WHAT THIS TASK INVOLVES: Copy out the listing that follows in its entirety, keeping it exactly the same.

......

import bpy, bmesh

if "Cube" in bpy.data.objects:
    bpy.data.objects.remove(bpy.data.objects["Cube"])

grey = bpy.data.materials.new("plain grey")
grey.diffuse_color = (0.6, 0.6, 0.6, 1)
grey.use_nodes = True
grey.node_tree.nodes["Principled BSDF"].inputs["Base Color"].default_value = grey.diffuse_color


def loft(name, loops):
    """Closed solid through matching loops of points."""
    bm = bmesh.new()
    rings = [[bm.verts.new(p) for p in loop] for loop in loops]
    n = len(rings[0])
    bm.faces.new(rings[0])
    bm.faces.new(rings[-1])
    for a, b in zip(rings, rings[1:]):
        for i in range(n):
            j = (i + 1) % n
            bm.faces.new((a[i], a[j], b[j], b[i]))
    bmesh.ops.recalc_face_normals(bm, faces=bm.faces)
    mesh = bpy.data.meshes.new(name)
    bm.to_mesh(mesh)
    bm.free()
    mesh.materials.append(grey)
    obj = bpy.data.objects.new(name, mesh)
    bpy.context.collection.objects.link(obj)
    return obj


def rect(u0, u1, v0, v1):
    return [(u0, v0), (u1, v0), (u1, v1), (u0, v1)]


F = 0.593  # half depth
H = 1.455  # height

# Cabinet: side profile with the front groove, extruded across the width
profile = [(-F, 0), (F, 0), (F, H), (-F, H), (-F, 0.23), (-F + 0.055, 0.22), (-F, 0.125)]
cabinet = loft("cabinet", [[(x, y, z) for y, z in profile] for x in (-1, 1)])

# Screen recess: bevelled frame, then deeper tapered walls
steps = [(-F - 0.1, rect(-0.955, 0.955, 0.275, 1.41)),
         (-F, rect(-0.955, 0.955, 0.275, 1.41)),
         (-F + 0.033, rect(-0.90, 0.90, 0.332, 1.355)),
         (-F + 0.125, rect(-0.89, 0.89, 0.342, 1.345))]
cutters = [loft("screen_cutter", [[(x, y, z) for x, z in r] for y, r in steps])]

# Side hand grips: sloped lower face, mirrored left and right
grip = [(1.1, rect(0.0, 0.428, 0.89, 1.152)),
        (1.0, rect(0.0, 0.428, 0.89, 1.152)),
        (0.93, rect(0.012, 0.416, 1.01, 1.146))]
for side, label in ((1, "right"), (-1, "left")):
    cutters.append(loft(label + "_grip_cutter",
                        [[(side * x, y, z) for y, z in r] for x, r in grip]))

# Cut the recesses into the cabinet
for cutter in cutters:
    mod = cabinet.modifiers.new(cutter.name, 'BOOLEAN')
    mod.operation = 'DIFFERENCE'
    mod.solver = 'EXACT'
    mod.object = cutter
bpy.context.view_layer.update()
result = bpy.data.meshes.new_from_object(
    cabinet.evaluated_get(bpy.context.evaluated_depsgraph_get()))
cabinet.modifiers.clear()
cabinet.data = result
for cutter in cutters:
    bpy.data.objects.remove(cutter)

......

EXERCISE OUTPUT:
import bpy, bmesh

if "Cube" in bpy.data.objects:
    bpy.data.objects.remove(bpy.data.objects["Cube"])

grey = bpy.data.materials.new("plain grey")
grey.diffuse_color = (0.6, 0.6, 0.6, 1)
grey.use_nodes = True
grey.node_tree.nodes["Principled BSDF"].inputs["Base Color"].default_value = grey.diffuse_color


def loft(name, loops):
    """Closed solid through matching loops of points."""
    bm = bmesh.new()
    rings = [[bm.verts.new(p) for p in loop] for loop in loops]
    n = len(rings[0])
    bm.faces.new(rings[0])
    bm.faces.new(rings[-1])
    for a, b in zip(rings, rings[1:]):
        for i in range(n):
            j = (i + 1) % n
            bm.faces.new((a[i], a[j], b[j], b[i]))
    bmesh.ops.recalc_face_normals(bm, faces=bm.faces)
    mesh = bpy.data.meshes.new(name)
    bm.to_mesh(mesh)
    bm.free()
    mesh.materials.append(grey)
    obj = bpy.data.objects.new(name, mesh)
    bpy.context.collection.objects.link(obj)
    return obj


def rect(u0, u1, v0, v1):
    return [(u0, v0), (u1, v0), (u1, v1), (u0, v1)]


F = 0.593  # half depth
H = 1.455  # height

# Cabinet: side profile with the front groove, extruded across the width
profile = [(-F, 0), (F, 0), (F, H), (-F, H), (-F, 0.23), (-F + 0.055, 0.22), (-F, 0.125)]
cabinet = loft("cabinet", [[(x, y, z) for y, z in profile] for x in (-1, 1)])

# Screen recess: bevelled frame, then deeper tapered walls
steps = [(-F - 0.1, rect(-0.955, 0.955, 0.275, 1.41)),
         (-F, rect(-0.955, 0.955, 0.275, 1.41)),
         (-F + 0.033, rect(-0.90, 0.90, 0.332, 1.355)),
         (-F + 0.125, rect(-0.89, 0.89, 0.342, 1.345))]
cutters = [loft("screen_cutter", [[(x, y, z) for x, z in r] for y, r in steps])]

# Side hand grips: sloped lower face, mirrored left and right
grip = [(1.1, rect(0.0, 0.428, 0.89, 1.152)),
        (1.0, rect(0.0, 0.428, 0.89, 1.152)),
        (0.93, rect(0.012, 0.416, 1.01, 1.146))]
for side, label in ((1, "right"), (-1, "left")):
    cutters.append(loft(label + "_grip_cutter",
                        [[(side * x, y, z) for y, z in r] for x, r in grip]))

# Cut the recesses into the cabinet
for cutter in cutters:
    mod = cabinet.modifiers.new(cutter.name, 'BOOLEAN')
    mod.operation = 'DIFFERENCE'
    mod.solver = 'EXACT'
    mod.object = cutter
bpy.context.view_layer.update()
result = bpy.data.meshes.new_from_object(
    cabinet.evaluated_get(bpy.context.evaluated_depsgraph_get()))
cabinet.modifiers.clear()
cabinet.data = result
for cutter in cutters:
    bpy.data.objects.remove(cutter)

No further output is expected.